Part of its purpose has always been to emphasise the stunning natural attractions of this antipodean nation of two islands.

But as the climate crisis has intensified, and these wonders have come under threat, New Zealand’s slogan has unofficially morphed into a mission statement for its broader commitment to environmental action.

ES-30 NZ -c-Heart Aerospace

Source: Heart Aerospace

One of the greatest exponents of a 100% pure environmental push is the national airline, Air New Zealand, which was recently recognised as a winner in the Airline Strategy Awards for its Environmental, Social and Governance plan. Notably that includes an innovative multi-stream drive to decarbonise flights through its ‘Flight NZ-0’ programme.

As a core initiative in its ambition to achieve net zero emissions by 2050, the airline has been progressively re-fleeting, adding Boeing 787-9 (and soon -10) widebodies, and a mix of Airbus A320/321neo narrowbodies.

But it is a growing mix of inventive future fleet and fuel initiatives, impressive global aerospace partnerships, and natural resource advantages at home that are catapulting Air NZ into a position of sustainability prominence.

Because New Zealand is a small nation with limited surface transport options through some seriously undulating territory, regional air transport has always been critical to national economic and social connectivity.

As well, 80% of the country’s electricity is renewably generated by hydro, geothermal, and, more recently, wind turbine technologies. By mid-decade, it expects to have 90% green energy, and by 2030, to squeeze that slogan again, 100% pure.

Air New Zealand, together with a growing team of international partners, has tied these elements together as it explores a zero-emission successor to (or powertrain conversion of) its regional fleet of 23 Dash 8-300 turboprops, with a targeted entry into service of 2030.

It is assessing electric, hydrogen, and hybrid technologies, teaming with Airbus to explore hydrogen infrastructure and fleet applications, ATR on hybrid propulsion solutions, Universal Hydrogen on modular energy supply, Heart Aerospace on battery-electric aircraft, and Embraer on multiple propulsion pathways.

Dramatically advancing that exploration, Air NZ has committed to the 2026 launch of a novel propulsion testbed aircraft to trial electric, hydrogen, and/or hybrid power in commercial passenger or freight service on short-range routes.

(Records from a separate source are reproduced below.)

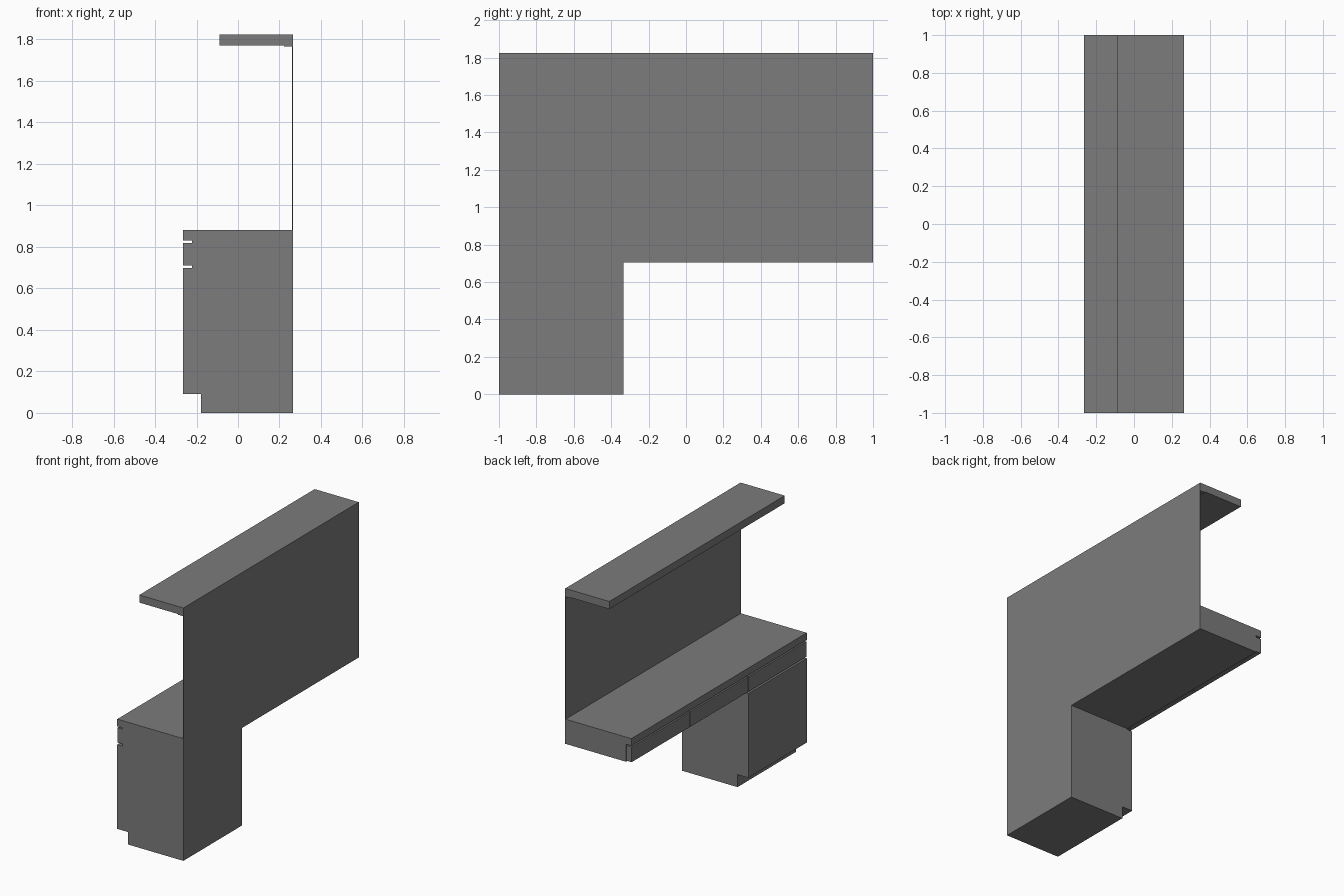
import bpy

cube = bpy.data.objects.get("Cube")
if cube:
    bpy.data.objects.remove(cube, do_unlink=True)

grey = bpy.data.materials.new("plain grey")
grey.use_nodes = True
colour = (0.2, 0.2, 0.2, 1)
grey.diffuse_color = colour
grey.node_tree.nodes["Principled BSDF"].inputs["Base Color"].default_value = colour

BACK, FRONT, RECESS = 0.264, -0.264, -0.222
LENGTH = 2.0
BAY = LENGTH / 3
GAP = 0.005


def extrude(name, profile, y0, y1):
    """Extrude an (x, z) outline along y."""
    n = len(profile)
    verts = [(x, y, z) for y in (y0, y1) for x, z in profile]
    faces = [tuple(range(n)), tuple(reversed(range(n, 2 * n)))]
    faces += [(i, i + n, (i + 1) % n + n, (i + 1) % n) for i in range(n)]
    mesh = bpy.data.meshes.new(name)
    mesh.from_pydata(verts, [], faces)
    mesh.materials.append(grey)
    obj = bpy.data.objects.new(name, mesh)
    bpy.context.collection.objects.link(obj)
    return obj


def box(name, x0, x1, z0, z1, y0=-1.0, y1=1.0):
    return extrude(name, [(x0, z0), (x1, z0), (x1, z1), (x0, z1)], y0, y1)


# Base cabinet with a toe recess and a finger groove above its front
extrude("base_cabinet",
        [(-0.178, 0), (BACK, 0), (BACK, 0.704), (RECESS, 0.704),
         (RECESS, 0.698), (FRONT, 0.698), (FRONT, 0.09), (-0.178, 0.09)],
        -1, -1 + BAY)

# Drawer carcass and worktop over the full length
box("drawer_carcass", RECESS, BACK, 0.704, 0.83)
box("worktop", FRONT, BACK, 0.83, 0.882)

# Three drawer fronts with narrow gaps between them
for i in range(3):
    start = -1 + i * BAY
    box(f"drawer_front_{i + 1}", FRONT, RECESS, 0.711, 0.82,
        start + GAP / 2, start + BAY - GAP / 2)

# Thin back panel, top shelf and the cleat under it
box("back_panel", BACK - 0.003, BACK, 0.882, 1.77)
box("top_shelf", -0.088, BACK, 1.77, 1.825)
box("shelf_cleat", 0.221, BACK - 0.003, 1.765, 1.77)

It is collaborating with four developers of all-new concepts - Eviation with its fully-electric Alice, Beta’s battery-electric ALIA eVTOL, VoltAero’s hybrid-electric Cassio, and the UK’s Cranfield Aerospace Hylander, a green hydrogen-fuelled retrofit of the iconic Britten-Norman Islander.

Next year it will pick its preferred concept, with the first aircraft commencing service in 2026, and potentially a second in 2027, ahead of the Dash 8 phase out or upgrade.

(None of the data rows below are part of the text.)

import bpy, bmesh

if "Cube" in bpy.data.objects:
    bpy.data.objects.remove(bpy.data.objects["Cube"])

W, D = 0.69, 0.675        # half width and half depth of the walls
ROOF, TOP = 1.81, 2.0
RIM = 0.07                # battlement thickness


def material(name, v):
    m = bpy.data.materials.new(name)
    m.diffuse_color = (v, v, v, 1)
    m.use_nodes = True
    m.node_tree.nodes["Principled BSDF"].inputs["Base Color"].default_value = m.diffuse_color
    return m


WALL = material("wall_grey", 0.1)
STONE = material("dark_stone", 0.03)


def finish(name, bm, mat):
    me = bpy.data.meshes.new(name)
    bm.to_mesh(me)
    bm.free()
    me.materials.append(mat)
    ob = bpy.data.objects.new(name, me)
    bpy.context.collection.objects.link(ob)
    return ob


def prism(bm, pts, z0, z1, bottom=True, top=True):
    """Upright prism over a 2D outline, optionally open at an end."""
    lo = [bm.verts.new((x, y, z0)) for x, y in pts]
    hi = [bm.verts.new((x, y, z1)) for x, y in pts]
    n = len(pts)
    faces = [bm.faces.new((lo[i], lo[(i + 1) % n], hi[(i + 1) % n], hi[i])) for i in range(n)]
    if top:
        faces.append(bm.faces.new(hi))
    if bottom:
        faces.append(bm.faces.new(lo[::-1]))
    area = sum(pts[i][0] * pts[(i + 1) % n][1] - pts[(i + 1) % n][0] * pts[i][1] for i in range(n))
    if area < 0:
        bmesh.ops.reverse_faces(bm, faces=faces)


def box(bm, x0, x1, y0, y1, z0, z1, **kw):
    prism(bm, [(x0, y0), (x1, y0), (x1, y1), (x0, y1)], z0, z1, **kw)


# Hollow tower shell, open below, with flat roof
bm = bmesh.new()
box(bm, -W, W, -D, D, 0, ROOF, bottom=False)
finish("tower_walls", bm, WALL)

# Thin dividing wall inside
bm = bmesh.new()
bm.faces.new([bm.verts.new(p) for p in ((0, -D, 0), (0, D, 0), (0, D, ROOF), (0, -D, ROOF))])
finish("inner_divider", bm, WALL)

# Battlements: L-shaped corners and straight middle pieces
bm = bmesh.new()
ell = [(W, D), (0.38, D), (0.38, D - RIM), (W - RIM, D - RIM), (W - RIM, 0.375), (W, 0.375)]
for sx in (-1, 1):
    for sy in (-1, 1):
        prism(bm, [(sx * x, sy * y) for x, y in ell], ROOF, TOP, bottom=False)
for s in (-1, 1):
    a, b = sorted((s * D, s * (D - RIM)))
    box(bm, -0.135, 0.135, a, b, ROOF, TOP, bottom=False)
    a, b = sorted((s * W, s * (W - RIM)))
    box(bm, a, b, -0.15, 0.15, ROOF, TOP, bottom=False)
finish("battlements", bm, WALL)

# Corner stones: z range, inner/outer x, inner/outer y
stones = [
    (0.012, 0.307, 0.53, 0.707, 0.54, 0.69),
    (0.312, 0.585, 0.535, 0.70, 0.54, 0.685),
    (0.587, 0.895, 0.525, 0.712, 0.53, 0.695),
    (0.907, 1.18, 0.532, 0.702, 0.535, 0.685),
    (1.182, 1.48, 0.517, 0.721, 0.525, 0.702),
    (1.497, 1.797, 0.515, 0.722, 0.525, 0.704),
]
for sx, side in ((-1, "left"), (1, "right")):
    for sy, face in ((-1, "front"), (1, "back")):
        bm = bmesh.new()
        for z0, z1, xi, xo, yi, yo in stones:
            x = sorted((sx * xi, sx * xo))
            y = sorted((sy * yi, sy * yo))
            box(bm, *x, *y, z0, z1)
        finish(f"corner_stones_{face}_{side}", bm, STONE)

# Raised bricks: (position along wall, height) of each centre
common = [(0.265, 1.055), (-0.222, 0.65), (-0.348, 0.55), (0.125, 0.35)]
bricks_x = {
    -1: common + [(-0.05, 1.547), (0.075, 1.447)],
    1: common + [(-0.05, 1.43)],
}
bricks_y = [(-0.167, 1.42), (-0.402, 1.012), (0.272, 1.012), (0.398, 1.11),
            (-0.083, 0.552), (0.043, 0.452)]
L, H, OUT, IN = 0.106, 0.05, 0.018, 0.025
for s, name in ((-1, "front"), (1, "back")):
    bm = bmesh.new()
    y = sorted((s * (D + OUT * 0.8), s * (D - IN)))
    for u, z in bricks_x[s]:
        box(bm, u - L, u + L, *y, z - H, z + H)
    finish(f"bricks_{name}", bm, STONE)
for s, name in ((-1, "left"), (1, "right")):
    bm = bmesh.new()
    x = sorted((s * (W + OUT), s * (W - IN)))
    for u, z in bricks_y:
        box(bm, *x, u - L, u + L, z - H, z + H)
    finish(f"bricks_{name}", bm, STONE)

The airline has just sought expressions of interest from airports in New Zealand, as it seeks two ports from its current domestic network to establish a single test route for the novel aircraft, to help accumulate operating experience and flush out infrastructure issues ahead of a full-scale implementation by decade’s end.

It has also partnered with green hydrogen producer Hiringa Energy to further explore clean energy options.

And together with the national government (its controlling shareholder), Air NZ has selected US-based renewable fuel companies LanzaJet/LanzaTech and Fulcrum BioEnergy to separately investigate options for local production of sustainable aviation fuel from recycled waste, to support the airline’s own scale-up of SAF, drive up industry demand, and help ensure national fuel security.

Collectively, it’s a big agenda, subliminally reflected in its flight designator, NZ. Could this be code for ‘Net Zero?’

Fortuitously, one of its 787s even carries the registration ZK-NZE, potentially providing an unexploited platform to globally promote its Net Zero Emissions ambitions. Maybe one for the next marketing meeting.